It is always the perfect time to finally set the goal to become financially independent. Whether you want to finally pay off that seemingly never-ending stream of debt, switch jobs, or break free from your parents’ financial assistance, the road to become financially independent is one of the most fulfilling goals you can set. Even though trying to become financially independent is undeniably satisfying, it definitely takes a lot of time, effort, and motivation to achieve. The following steps will help you to become financially independent.
1. Cut Expenses
If there is any way at all that you can minimize your expenses, you’ll be able to save your money much more efficiently. It’s very important to know exactly how much money you are earning and where you are spending it. A helpful tip is to make a budget which lists all of your sources of income on one side and all of your expenses on the other. Every month, review what you’re spending money on to see if there’s anything you can cut to add more money to your savings account each month.
2. Spend Less Money Than You Earn
Budgets are not effective if you don’t stick with it. For most Americans, spending within their means is a real problem. The average American household with a credit card carried over $15,000 in credit card debt. If you make it a personal goal to never spend more money than you have in your bank account, it will help you to never spend more than you have. It may even be helpful to take your credit cards out of your wallet and only hold cash, because this makes it impossible to overspend. You can’t spend money that you don’t have.
3. Create an Emergency Fund
Unexpected money emergencies always seem to happen at the most inopportune times. If you don’t have the money saved to pay for expenses such as the cost of living if you lose your job, medical bills, or car repairs, you’ll probably end up putting them on a credit card. Rather than allowing these financial emergencies to put a great dent into your finances, it is advised that you create an emergency fun to help tide you over. Most financial experts recommend that you save up at least six months of wages saved up in your emergency fund.
4. Pay Off Debt
In 2011, 69% of American households had some form of debt. Whether your debt is in the form of auto loans, a mortgage, student loans, or credit cards, it’s important to work hard every day to pay the balance off. At the very minimum, be sure that you make your required monthly payments (this way it won’t kill your credit score) but you should also do your best to pay extra on your balance every month to help it go away faster.
5. Save Aggressively
To become financially independent, you’ll need to set aside a lot of money to put into savings – as much money as possible. Try to always save at least 20% of your gross income. However, if you’re a little tight on cash and that isn’t possible right now, just do the best you can, but strive your hardest to put at least 10% into your savings each month. If you get a raise or somehow find a little extra room in your budget, use this to increase your contribution.
6. Initiate Automatic Deductions
Putting extra money into savings or toward paying off debt can be difficult. Especially when you want to become financially independent, it can be hard to resist the temptation of spending the money you’re saving up on something frivolous. You can always combat this problem by setting up automatic withdrawals from your checking account to your savings and loan accounts. When the money is taken out automatically, you don’t even have the option of making irresponsible spending decisions.
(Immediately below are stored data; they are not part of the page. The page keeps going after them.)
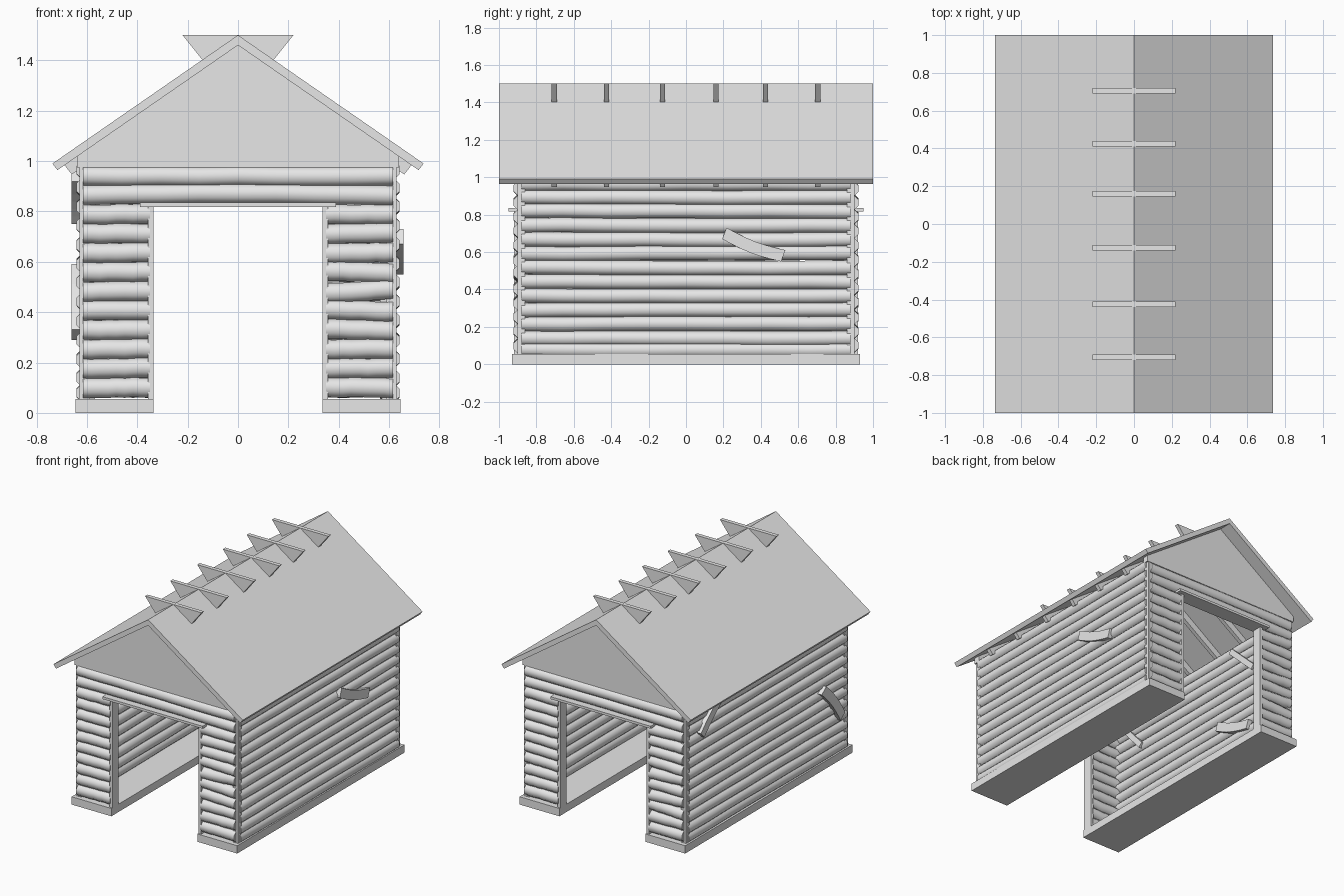
import bpy, bmesh, math, random
from mathutils import Vector

random.seed(4)
if "Cube" in bpy.data.objects:
    bpy.data.objects.remove(bpy.data.objects["Cube"], do_unlink=True)

grey = bpy.data.materials.new("weathered_grey")
grey.use_nodes = True
grey.diffuse_color = (0.8, 0.8, 0.8, 1)
grey.node_tree.nodes["Principled BSDF"].inputs["Base Color"].default_value = (0.8, 0.8, 0.8, 1)


def finish(bm, name, smooth=False):
    bmesh.ops.recalc_face_normals(bm, faces=bm.faces)
    mesh = bpy.data.meshes.new(name)
    bm.to_mesh(mesh)
    bm.free()
    mesh.materials.append(grey)
    if smooth:
        mesh.shade_smooth()
        mesh.set_sharp_from_angle(angle=math.radians(50))
    obj = bpy.data.objects.new(name, mesh)
    bpy.context.collection.objects.link(obj)
    return obj


def prism(name, outline, axis, lo, hi):
    """Extrude a flat outline along x or y."""
    bm = bmesh.new()
    place = (lambda p: (lo, *p)) if axis == "x" else (lambda p: (p[0], lo, p[1]))
    face = bm.faces.new([bm.verts.new(place(p)) for p in outline])
    new = bmesh.ops.extrude_face_region(bm, geom=[face])["geom"]
    shift = Vector((hi - lo, 0, 0)) if axis == "x" else Vector((0, hi - lo, 0))
    bmesh.ops.translate(bm, vec=shift, verts=[v for v in new if isinstance(v, bmesh.types.BMVert)])
    return finish(bm, name)


def box(name, x, y, z):
    corners = [(x[0], z[0]), (x[1], z[0]), (x[1], z[1]), (x[0], z[1])]
    return prism(name, corners, "y", *y)


def log(name, axis, lo, hi, across, z, tilt=0, bow=0, radius=0.042, sides=8, rings=9):
    """Eight-sided log with a slight tilt, bow and wobble."""
    bm = bmesh.new()
    loops = []
    for i in range(rings):
        t = i / (rings - 1)
        along = lo + (hi - lo) * t
        mid = z + tilt * (t - 0.5) + bow * math.sin(math.pi * t) + random.uniform(-0.002, 0.002)
        loop = []
        for k in range(sides):
            a = math.tau * (k + 0.5) / sides
            d, h = across + radius * math.cos(a), mid + radius * math.sin(a)
            loop.append(bm.verts.new((along, d, h) if axis == "x" else (d, along, h)))
        loops.append(loop)
    for a, b in zip(loops, loops[1:]):
        for k in range(sides):
            n = (k + 1) % sides
            bm.faces.new((a[k], a[n], b[n], b[k]))
    bm.faces.new(loops[0])
    bm.faces.new(loops[-1])
    return finish(bm, name, True)


def patch(name, x, start, end, width=0.065, sag=0.015, steps=6):
    """Curved loose board lying flat against a side wall."""
    a, b = Vector(start), Vector(end)
    d = (b - a).normalized()
    side = Vector((-d.y, d.x))
    path = [a.lerp(b, i / steps) - side * sag * math.sin(math.pi * i / steps) for i in range(steps + 1)]
    outline = [p + side * width / 2 for p in path] + [p - side * width / 2 for p in reversed(path)]
    prism(name, [tuple(p) for p in outline], "x", *x)


# Long foundation sills and side walls
for s, label in ((1, "left"), (-1, "right")):
    box(label + "_sill", sorted((s * 0.335, s * 0.645)), (-0.93, 0.93), (0, 0.055))
    for i in range(12):
        log(f"{label}_wall_log_{i}", "y", -0.88, 0.88, s * 0.602, 0.064 + i * 0.0755 + 0.075 / 2 * (i == 0) * 0.4,
            tilt=random.uniform(-0.006, 0.006), bow=random.uniform(-0.004, 0.004))
    log(label + "_wall_top_log", "y", -0.88, 0.88, s * 0.602, 0.965)

# End walls with a wide doorway in each
for e, label in ((-1, "front"), (1, "back")):
    for s, hand in ((1, "left"), (-1, "right")):
        for i in range(10):
            loose = 0.016 if s * e < 0 else 0.005
            log(f"{label}_{hand}_log_{i}", "x", *sorted((s * 0.35, s * 0.615)), e * 0.883, 0.1 + i * 0.0765,
                tilt=random.uniform(-loose, loose))
        box(f"{label}_{hand}_door_post", sorted((s * 0.335, s * 0.357)), sorted((e * 0.85, e * 0.92)), (0.055, 0.82))
        box(f"{label}_{hand}_corner_post", sorted((s * 0.59, s * 0.63)), sorted((e * 0.86, e * 0.9)), (0.055, 1.02))
    for i in range(2):
        log(f"{label}_header_log_{i}", "x", -0.615, 0.615, e * 0.883, 0.864 + i * 0.076, bow=0.008 * (1 - i))
    box(label + "_lintel", (-0.39, 0.39), sorted((e * 0.84, e * 0.95)), (0.818, 0.835))
    prism(label + "_gable", [(-0.64, 0.975), (0.64, 0.975), (0.64, 1.02), (0, 1.465), (-0.64, 1.02)],
          "y", *sorted((e * 0.86, e * 0.905)))

# Roof slopes
for s, label in ((1, "left"), (-1, "right")):
    prism(label + "_roof", [(0, 1.5), (s * 0.737, 0.99), (s * 0.717, 0.964), (0, 1.46)], "y", -1, 1)

# Rafters with crossed ends standing above the ridge
for i, y in enumerate((-0.705, -0.425, -0.125, 0.16, 0.425, 0.705)):
    span = (y - 0.014, y + 0.014)
    prism(f"ridge_cross_{i}", [(-0.22, 1.5), (0.22, 1.5), (0.08, 1.325), (-0.08, 1.325)], "y", *span)
    for s, label in ((1, "left"), (-1, "right")):
        prism(f"{label}_rafter_{i}", [(0, 1.47), (s * 0.69, 0.985), (s * 0.66, 0.947), (0, 1.4)], "y", *span)

# Loose boards nailed on the side walls
patch("left_wall_board", (0.625, 0.657), (0.205, 0.7), (0.52, 0.58))
patch("right_wall_front_board", (-0.662, -0.63), (-0.59, 0.57), (-0.8, 0.31))
patch("right_wall_back_board", (-0.662, -0.63), (0.76, 0.77), (0.57, 0.94), width=0.055, sag=0.006)
patch("inner_wall_board", (-0.575, -0.54), (0.22, 0.43), (0.54, 0.31))
patch("inner_front_brace", (-0.575, -0.55), (-0.83, 0.92), (-0.59, 0.65), width=0.04, sag=0)
patch("inner_back_brace", (-0.575, -0.55), (0.35, 0.96), (0.58, 0.74), width=0.04, sag=0)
7. Invest Wisely
Always supplement your income by making sound investments. You’ll need to consult a trusted adviser in order to help you create an investment plan designed to fit your needs. While it’s important to have a savings account, you’ll also need to invest funds in bonds, stocks, and other financial assets.
Becoming financially independent always takes a great deal of hard work, no matter what you’re coming from. It often takes quite a while to become financially independent, so try not to become discouraged. If you ever find yourself wanting to spend a little of that money that you’ve saved up, take some time to realign your strategy and make yourself pick right back up to where you left off. You may be tempted to skip out on saving up for an emergency account by just wanting to become financially independent but it is very important that you are prepared in case of financial emergency or you may end up as a dependent again.